There’s a certain therapy in divulging personal information to complete strangers. A comfort and openess felt with someone you’ll never see again, whose name you never asked or can’t remember. Strangers open up to me a lot on planes. Everyone needs someone to talk to. Someone to care and comfort them. We all need love, and have a story to tell.

Chapter 2

THE WEEPING WIDOW

I was on a plane heading for Kansas. I walked down the aisle looking for a seat next to someone interesting I’d want to sit beside for the next few hours. I spotted an adorable 90-year-old lady who looked polite. She was a widow living in an elderly home and was accustomed to doing all the listening due to her yappy neighbor Geraldine, who preferred doing all the talking. Once it was her turn to talk and she had the microphone, she opened up to me about everything. Her drinking problem that almost ended her marriage. The affair that would have ruined her life. And most poignantly, her daughter’s death that sent her into a downward spiral. She told me all the gruesome details. Her daughter was murdered by famed serial killer Ted Bundy in Washington while attending college. I felt strange hearing such tragedy about someone’s life. I felt privileged yet sorrowful for her situation. She was so frail and vulnerable. There she sat, this sweet old lady with nicely manicured nails, spilling her guts out to a complete stranger. I didn’t know what to say to ease her ever-present wounds. There was silence for a while when neither of us knew what to talk about. That’s when I decided to cool the air with some music. I asked if she wanted to listen in on my headphones and she obliged. I played Clinic and The Strokes, and asked who she liked and put on Bob Dylan and Frank Sinatra for her. She was pleasant, but her heart was full of sadness. It hurt to know what she’d been through. When we landed I felt honored to be in her presence as we deplaned and I faded into the crowd.

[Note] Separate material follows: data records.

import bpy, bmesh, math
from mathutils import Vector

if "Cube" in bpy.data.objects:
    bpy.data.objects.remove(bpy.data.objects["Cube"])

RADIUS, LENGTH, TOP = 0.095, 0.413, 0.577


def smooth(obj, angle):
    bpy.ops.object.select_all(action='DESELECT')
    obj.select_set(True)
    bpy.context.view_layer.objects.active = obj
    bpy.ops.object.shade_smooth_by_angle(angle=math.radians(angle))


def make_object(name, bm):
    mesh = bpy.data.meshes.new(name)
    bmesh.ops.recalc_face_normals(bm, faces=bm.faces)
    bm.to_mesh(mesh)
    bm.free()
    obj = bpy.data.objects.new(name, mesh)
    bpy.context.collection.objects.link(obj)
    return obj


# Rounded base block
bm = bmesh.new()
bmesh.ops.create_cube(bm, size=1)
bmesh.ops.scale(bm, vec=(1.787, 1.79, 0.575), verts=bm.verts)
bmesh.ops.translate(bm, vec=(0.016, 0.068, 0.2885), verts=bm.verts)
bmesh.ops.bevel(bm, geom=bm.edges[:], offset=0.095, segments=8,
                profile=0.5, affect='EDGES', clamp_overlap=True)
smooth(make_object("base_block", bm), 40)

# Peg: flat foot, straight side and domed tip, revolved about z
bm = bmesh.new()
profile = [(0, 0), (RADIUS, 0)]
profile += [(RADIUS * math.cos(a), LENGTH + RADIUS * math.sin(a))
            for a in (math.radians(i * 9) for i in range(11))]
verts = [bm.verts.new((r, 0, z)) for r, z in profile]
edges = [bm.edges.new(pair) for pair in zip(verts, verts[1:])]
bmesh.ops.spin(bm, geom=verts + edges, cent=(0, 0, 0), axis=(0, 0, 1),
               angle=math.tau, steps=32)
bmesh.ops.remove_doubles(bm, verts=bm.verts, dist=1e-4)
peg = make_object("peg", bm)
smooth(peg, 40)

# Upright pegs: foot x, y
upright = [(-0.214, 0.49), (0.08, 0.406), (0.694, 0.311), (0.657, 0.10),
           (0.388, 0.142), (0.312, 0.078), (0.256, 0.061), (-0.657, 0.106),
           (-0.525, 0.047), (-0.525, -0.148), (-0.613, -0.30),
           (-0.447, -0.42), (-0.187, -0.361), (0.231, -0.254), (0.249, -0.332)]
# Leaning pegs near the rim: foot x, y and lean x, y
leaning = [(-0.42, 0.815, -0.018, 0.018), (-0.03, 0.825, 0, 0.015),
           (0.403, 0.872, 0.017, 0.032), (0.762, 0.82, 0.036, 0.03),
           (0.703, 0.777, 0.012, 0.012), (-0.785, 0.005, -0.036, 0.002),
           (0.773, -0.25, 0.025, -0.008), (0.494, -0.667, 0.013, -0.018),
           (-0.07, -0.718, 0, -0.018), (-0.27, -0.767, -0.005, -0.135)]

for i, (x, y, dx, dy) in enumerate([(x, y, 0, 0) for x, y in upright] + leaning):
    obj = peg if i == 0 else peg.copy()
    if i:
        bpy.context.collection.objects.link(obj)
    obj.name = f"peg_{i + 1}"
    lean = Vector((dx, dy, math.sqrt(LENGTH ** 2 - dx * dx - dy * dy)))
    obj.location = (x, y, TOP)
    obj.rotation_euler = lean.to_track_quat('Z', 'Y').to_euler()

Chapter 3

THE GYPSY WOMAN AND THE FORGOTTEN FIANCÉS

My favorite stranger on a plane would probably be the woman I met on my way to Chicago a few years back who told me an unfortunate love story about leaving her fiancé for another man while vacationing in Hawaii. We talked for hours. She lived a gypsy lifestyle with her husband and two kids. They traveled the world together. They’ve lived everywhere. They met at a cafe. He was photographing a particular lookout spot, and she knew exactly where it was. She must have been bored or thought he was attractive, ‘cause without thinking, she offered to escort him there. She told him if she explained where it was he’d get lost. She trusted him. They talked about Turkish history and Moors, a subject matter she enjoyed and didn’t get to discuss as often as she’d like, for not many knew on the subject matter. In the few hours they spent together she realized the chemistry she felt that was missing from the man she was going to marry. She called off the engagement and began dating the photographer, who coincidentally was also engaged. I asked if they ever told their fiancés the truth. She said something that stuck with me, “I think it’s important to be kind. Some things are better left unsaid. Love comes when you least expect it, while you’re alone at a coffee shop and someone asks you to pass the sugar. Love isn’t supposed to hurt people, but sometimes it does. You have to be careful and considerate in matters of the heart.”

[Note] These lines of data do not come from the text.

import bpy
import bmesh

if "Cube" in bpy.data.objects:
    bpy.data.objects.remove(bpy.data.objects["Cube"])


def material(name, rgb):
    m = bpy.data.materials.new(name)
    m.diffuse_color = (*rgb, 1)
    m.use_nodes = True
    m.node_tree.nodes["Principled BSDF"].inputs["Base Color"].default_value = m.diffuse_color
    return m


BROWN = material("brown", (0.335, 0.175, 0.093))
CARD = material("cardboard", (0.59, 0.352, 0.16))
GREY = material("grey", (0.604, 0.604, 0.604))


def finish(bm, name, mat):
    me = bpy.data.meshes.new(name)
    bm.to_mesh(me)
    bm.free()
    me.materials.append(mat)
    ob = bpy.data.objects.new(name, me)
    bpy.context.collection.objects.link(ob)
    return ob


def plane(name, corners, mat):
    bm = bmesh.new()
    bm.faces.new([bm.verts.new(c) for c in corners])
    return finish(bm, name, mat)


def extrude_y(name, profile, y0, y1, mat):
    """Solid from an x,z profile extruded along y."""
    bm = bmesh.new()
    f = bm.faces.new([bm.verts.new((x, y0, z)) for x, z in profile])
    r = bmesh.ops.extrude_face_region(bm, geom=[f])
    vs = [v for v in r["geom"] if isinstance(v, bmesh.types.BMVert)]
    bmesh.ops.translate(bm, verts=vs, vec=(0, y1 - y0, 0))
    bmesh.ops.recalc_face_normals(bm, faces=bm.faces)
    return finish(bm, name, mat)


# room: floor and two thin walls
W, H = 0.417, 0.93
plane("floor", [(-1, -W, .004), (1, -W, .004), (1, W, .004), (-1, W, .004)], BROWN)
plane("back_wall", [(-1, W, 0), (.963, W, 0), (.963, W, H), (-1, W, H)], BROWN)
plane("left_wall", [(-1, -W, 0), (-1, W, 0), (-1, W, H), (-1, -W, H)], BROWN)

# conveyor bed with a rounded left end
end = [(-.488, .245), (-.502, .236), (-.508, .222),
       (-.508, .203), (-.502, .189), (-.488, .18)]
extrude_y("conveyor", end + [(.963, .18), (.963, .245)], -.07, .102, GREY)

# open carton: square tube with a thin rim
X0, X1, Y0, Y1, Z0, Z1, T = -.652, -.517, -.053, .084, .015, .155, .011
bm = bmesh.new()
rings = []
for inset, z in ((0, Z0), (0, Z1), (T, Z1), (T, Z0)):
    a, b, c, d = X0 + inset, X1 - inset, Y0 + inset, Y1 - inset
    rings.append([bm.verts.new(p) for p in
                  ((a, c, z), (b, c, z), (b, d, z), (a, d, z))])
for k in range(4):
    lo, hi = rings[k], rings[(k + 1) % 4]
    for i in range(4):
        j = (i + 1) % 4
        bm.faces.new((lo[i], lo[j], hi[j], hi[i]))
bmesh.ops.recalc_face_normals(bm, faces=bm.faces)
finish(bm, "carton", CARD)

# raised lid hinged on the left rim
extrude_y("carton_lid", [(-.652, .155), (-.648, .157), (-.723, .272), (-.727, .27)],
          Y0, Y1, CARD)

Chapter 4

WELCOME TO ESTONIA

We were all pretty jetlagged when we arrived to Estonia. I looked outside my window at the landscape, a church, whimsical castle and 15th century artillery tower turned museum. I felt happy to be in another country. I heard a knock at the door, it was room service with a surprise. A fruit platter and assorted chocolates. It was their version of Holiday Inn’s welcoming warm chocolate chip cookies to make you feel at home. The pear was shaped like a star and made me feel special. I gobbled it up, passed out, and went to work when I awoke.

The next day we picked out our bunks on the tour bus and headed for Latvia. I met the crew boys. I was ready for the journey to begin. Ten countries in nineteen days.

One clap, two clap, three clap, forty?

By clapping more or less, you can signal to us which stories really stand out.